And, believe me, I really do understand the value of homework. As a math teacher, I firmly believe students need to practice on their own, and homework is a great way for them to see if they can solve problems on their own without the teacher’s help.
Over the years I’ve had various students who just don’t seem that interested in learning. Some of them appear lazy, others are disorganized. And occasionally there’s one who just seems completely apathetic. I have to admit there have been times that I haven’t really been the best at motivating these students. I really do try, but sometimes it’s just overwhelming, isn’t it? Sometimes we feel like nothing we’re trying is making a difference.
I was listening to a podcast recently by Michael Hyatt in which he was discussing life priorities. When asked what his top priorities were, he replied that his relationship with God comes first, followed by – Well, I was just sure he was going to say his family, but I was surprised and intrigued by his 2nd priority.
Today we’re happy to feature a guest post by Becca Foxwell who blogs at Foxwell Forest. She has a fantastic idea for how to build simple leadership skills right from the primary grades. Take a look, then go visit her blog.
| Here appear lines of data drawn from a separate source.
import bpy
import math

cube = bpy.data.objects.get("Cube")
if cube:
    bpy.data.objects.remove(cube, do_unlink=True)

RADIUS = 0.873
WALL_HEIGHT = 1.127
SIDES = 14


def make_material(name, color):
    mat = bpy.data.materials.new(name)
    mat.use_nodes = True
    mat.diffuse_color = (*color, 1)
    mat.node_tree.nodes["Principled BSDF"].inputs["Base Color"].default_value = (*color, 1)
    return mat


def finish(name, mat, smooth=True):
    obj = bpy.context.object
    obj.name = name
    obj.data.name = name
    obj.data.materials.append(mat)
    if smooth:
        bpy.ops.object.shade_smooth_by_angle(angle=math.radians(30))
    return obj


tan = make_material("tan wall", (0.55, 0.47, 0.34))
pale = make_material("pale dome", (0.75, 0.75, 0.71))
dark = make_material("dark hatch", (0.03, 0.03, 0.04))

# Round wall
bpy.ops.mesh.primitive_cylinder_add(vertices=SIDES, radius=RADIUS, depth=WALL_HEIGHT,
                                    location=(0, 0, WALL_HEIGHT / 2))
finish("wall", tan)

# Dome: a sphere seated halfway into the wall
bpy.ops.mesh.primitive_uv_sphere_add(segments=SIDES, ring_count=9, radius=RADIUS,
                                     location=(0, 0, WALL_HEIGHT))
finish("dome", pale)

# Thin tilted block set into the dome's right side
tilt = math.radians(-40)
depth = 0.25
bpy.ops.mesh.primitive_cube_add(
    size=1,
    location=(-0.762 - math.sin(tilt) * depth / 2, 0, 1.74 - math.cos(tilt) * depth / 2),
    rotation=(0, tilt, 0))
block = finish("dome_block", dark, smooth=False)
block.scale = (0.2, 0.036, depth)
When you think about your students, do you find yourself naturally putting them into categories? There’s the sharp ones, the creative ones, the disruptive ones, the ones with attitude problems, the ones with academic struggles, etc….